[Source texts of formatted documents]
-- Opening Marker --

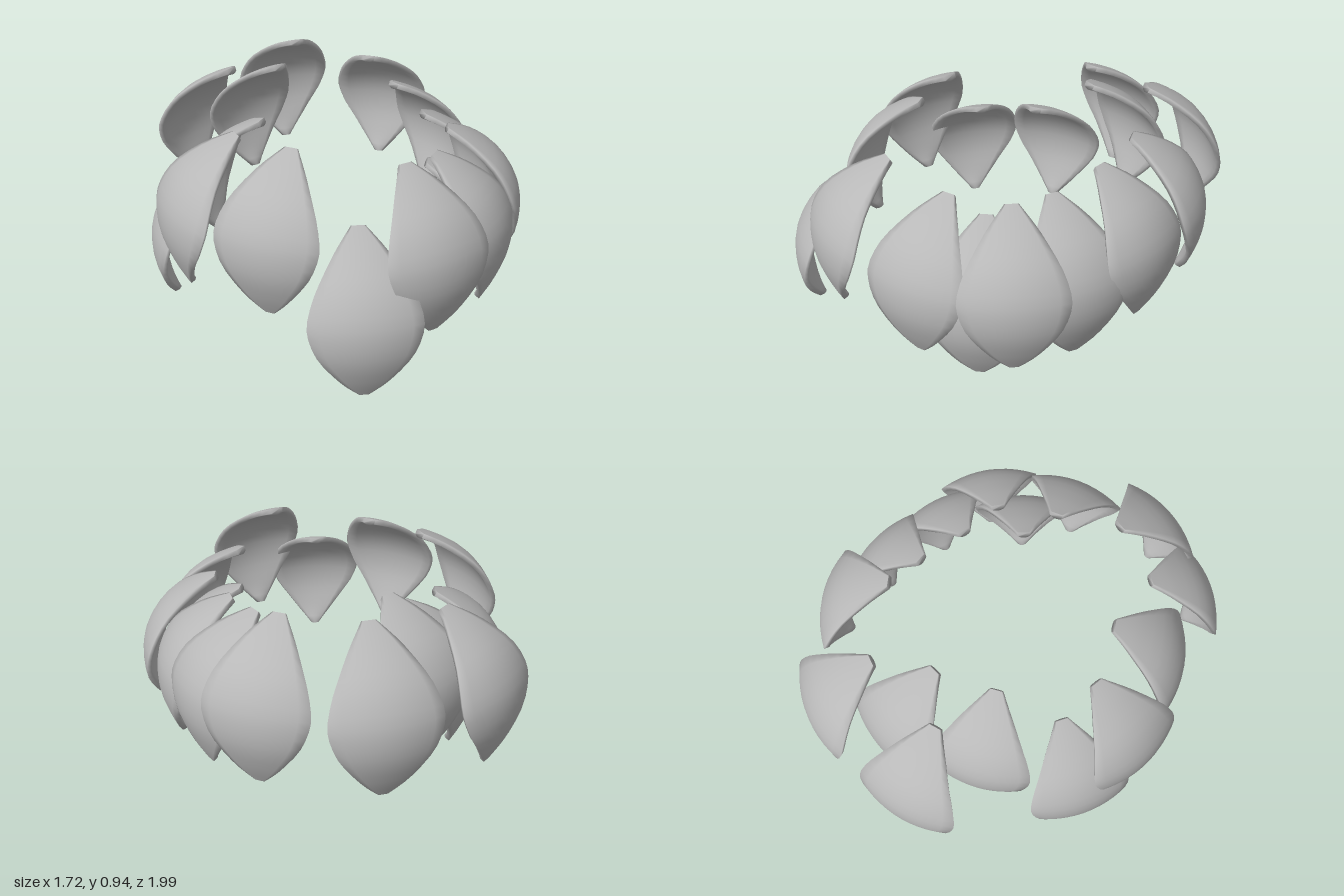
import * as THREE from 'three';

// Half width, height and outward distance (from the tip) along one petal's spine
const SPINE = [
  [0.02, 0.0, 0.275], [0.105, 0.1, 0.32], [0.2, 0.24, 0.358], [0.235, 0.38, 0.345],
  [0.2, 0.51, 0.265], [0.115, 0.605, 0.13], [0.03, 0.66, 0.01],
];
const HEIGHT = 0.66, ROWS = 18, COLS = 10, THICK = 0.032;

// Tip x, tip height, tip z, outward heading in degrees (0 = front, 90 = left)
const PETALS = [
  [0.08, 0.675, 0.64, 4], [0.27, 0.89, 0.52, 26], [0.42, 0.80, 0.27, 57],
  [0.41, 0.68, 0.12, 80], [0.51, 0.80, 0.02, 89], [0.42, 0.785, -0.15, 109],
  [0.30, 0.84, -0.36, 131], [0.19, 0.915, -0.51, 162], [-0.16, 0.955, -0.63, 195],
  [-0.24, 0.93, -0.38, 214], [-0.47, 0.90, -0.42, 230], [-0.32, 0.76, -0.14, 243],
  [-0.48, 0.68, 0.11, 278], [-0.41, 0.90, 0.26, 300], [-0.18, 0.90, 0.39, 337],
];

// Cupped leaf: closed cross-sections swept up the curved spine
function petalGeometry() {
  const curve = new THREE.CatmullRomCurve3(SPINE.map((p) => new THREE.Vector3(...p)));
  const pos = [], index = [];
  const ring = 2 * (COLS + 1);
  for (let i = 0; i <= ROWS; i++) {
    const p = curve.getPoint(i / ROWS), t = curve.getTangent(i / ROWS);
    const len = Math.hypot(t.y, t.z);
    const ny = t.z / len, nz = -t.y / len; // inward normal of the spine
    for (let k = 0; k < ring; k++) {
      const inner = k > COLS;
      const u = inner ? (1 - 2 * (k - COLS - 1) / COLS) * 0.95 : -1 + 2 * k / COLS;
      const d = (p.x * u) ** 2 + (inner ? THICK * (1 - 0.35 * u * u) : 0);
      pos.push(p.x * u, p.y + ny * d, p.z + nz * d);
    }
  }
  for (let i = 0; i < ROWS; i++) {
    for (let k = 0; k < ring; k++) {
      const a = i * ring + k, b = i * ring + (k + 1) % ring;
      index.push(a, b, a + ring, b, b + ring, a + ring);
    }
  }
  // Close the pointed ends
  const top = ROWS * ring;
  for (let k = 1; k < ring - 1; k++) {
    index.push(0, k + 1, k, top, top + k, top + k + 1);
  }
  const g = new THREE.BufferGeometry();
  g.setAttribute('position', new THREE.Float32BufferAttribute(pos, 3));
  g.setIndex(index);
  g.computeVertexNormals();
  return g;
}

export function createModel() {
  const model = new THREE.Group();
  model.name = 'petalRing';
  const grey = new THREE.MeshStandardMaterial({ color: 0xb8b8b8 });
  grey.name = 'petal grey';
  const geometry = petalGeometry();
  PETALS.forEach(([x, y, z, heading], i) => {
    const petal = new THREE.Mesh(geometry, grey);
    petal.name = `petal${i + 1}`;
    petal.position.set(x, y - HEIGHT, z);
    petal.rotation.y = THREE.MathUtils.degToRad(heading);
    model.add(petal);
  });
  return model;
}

-- Closing Marker --

WORK ITEM: If a line of the data holds the string "ROWS", list it.

RESPONSE TO THE EXERCISE:
const HEIGHT = 0.66, ROWS = 18, COLS = 10, THICK = 0.032;
  for (let i = 0; i <= ROWS; i++) {
    const p = curve.getPoint(i / ROWS), t = curve.getTangent(i / ROWS);
  for (let i = 0; i < ROWS; i++) {
  const top = ROWS * ring;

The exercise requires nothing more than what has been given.